_About this exercise_
Under this task are some entries; return every one of them exactly.

_Exercise material_
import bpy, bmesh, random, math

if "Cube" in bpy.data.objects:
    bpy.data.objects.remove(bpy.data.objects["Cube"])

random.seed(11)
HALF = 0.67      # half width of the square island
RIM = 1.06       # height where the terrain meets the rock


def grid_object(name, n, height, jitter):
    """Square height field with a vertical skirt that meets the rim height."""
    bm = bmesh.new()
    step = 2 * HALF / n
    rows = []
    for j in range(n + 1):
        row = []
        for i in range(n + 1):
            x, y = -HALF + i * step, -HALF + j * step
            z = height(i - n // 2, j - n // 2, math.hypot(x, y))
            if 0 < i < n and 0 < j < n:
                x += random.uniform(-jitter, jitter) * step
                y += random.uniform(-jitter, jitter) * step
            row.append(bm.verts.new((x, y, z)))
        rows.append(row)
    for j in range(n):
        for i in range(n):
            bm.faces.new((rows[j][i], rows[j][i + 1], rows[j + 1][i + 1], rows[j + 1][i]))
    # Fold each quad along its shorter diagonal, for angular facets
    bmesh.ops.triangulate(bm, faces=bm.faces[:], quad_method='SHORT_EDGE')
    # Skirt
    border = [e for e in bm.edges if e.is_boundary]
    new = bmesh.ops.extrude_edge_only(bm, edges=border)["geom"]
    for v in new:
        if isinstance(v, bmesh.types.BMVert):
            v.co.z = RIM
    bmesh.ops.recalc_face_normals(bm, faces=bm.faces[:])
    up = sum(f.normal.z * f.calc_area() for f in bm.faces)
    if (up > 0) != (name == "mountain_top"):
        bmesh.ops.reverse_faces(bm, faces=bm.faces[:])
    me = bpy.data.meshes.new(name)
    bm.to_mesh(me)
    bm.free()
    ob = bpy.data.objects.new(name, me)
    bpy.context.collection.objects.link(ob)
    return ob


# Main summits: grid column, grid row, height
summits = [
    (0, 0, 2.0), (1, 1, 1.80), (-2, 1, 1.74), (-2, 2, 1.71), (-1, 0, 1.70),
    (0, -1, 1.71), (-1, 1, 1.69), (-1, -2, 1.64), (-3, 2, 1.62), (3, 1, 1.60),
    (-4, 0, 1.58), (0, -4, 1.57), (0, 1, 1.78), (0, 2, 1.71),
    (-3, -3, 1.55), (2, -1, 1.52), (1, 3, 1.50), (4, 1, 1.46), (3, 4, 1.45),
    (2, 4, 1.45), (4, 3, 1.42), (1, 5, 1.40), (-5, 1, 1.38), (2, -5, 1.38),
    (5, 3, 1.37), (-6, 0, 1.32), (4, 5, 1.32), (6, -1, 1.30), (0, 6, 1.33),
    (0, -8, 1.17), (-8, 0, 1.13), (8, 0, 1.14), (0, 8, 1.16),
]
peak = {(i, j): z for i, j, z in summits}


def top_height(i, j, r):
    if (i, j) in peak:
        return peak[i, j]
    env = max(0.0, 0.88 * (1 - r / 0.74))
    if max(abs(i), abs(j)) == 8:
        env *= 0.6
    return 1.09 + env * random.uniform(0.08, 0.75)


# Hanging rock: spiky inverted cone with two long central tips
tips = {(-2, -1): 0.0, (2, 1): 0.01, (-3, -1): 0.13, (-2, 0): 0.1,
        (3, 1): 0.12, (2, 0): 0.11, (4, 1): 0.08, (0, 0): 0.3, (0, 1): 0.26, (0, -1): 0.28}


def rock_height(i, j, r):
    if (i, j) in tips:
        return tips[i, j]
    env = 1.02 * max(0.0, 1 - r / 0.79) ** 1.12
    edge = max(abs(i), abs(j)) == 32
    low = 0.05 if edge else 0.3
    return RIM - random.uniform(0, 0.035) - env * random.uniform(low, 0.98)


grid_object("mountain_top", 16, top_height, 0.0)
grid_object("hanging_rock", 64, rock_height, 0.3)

_Output of the exercise_
import bpy, bmesh, random, math

if "Cube" in bpy.data.objects:
    bpy.data.objects.remove(bpy.data.objects["Cube"])

random.seed(11)
HALF = 0.67      # half width of the square island
RIM = 1.06       # height where the terrain meets the rock


def grid_object(name, n, height, jitter):
    """Square height field with a vertical skirt that meets the rim height."""
    bm = bmesh.new()
    step = 2 * HALF / n
    rows = []
    for j in range(n + 1):
        row = []
        for i in range(n + 1):
            x, y = -HALF + i * step, -HALF + j * step
            z = height(i - n // 2, j - n // 2, math.hypot(x, y))
            if 0 < i < n and 0 < j < n:
                x += random.uniform(-jitter, jitter) * step
                y += random.uniform(-jitter, jitter) * step
            row.append(bm.verts.new((x, y, z)))
        rows.append(row)
    for j in range(n):
        for i in range(n):
            bm.faces.new((rows[j][i], rows[j][i + 1], rows[j + 1][i + 1], rows[j + 1][i]))
    # Fold each quad along its shorter diagonal, for angular facets
    bmesh.ops.triangulate(bm, faces=bm.faces[:], quad_method='SHORT_EDGE')
    # Skirt
    border = [e for e in bm.edges if e.is_boundary]
    new = bmesh.ops.extrude_edge_only(bm, edges=border)["geom"]
    for v in new:
        if isinstance(v, bmesh.types.BMVert):
            v.co.z = RIM
    bmesh.ops.recalc_face_normals(bm, faces=bm.faces[:])
    up = sum(f.normal.z * f.calc_area() for f in bm.faces)
    if (up > 0) != (name == "mountain_top"):
        bmesh.ops.reverse_faces(bm, faces=bm.faces[:])
    me = bpy.data.meshes.new(name)
    bm.to_mesh(me)
    bm.free()
    ob = bpy.data.objects.new(name, me)
    bpy.context.collection.objects.link(ob)
    return ob


# Main summits: grid column, grid row, height
summits = [
    (0, 0, 2.0), (1, 1, 1.80), (-2, 1, 1.74), (-2, 2, 1.71), (-1, 0, 1.70),
    (0, -1, 1.71), (-1, 1, 1.69), (-1, -2, 1.64), (-3, 2, 1.62), (3, 1, 1.60),
    (-4, 0, 1.58), (0, -4, 1.57), (0, 1, 1.78), (0, 2, 1.71),
    (-3, -3, 1.55), (2, -1, 1.52), (1, 3, 1.50), (4, 1, 1.46), (3, 4, 1.45),
    (2, 4, 1.45), (4, 3, 1.42), (1, 5, 1.40), (-5, 1, 1.38), (2, -5, 1.38),
    (5, 3, 1.37), (-6, 0, 1.32), (4, 5, 1.32), (6, -1, 1.30), (0, 6, 1.33),
    (0, -8, 1.17), (-8, 0, 1.13), (8, 0, 1.14), (0, 8, 1.16),
]
peak = {(i, j): z for i, j, z in summits}


def top_height(i, j, r):
    if (i, j) in peak:
        return peak[i, j]
    env = max(0.0, 0.88 * (1 - r / 0.74))
    if max(abs(i), abs(j)) == 8:
        env *= 0.6
    return 1.09 + env * random.uniform(0.08, 0.75)


# Hanging rock: spiky inverted cone with two long central tips
tips = {(-2, -1): 0.0, (2, 1): 0.01, (-3, -1): 0.13, (-2, 0): 0.1,
        (3, 1): 0.12, (2, 0): 0.11, (4, 1): 0.08, (0, 0): 0.3, (0, 1): 0.26, (0, -1): 0.28}


def rock_height(i, j, r):
    if (i, j) in tips:
        return tips[i, j]
    env = 1.02 * max(0.0, 1 - r / 0.79) ** 1.12
    edge = max(abs(i), abs(j)) == 32
    low = 0.05 if edge else 0.3
    return RIM - random.uniform(0, 0.035) - env * random.uniform(low, 0.98)


grid_object("mountain_top", 16, top_height, 0.0)
grid_object("hanging_rock", 64, rock_height, 0.3)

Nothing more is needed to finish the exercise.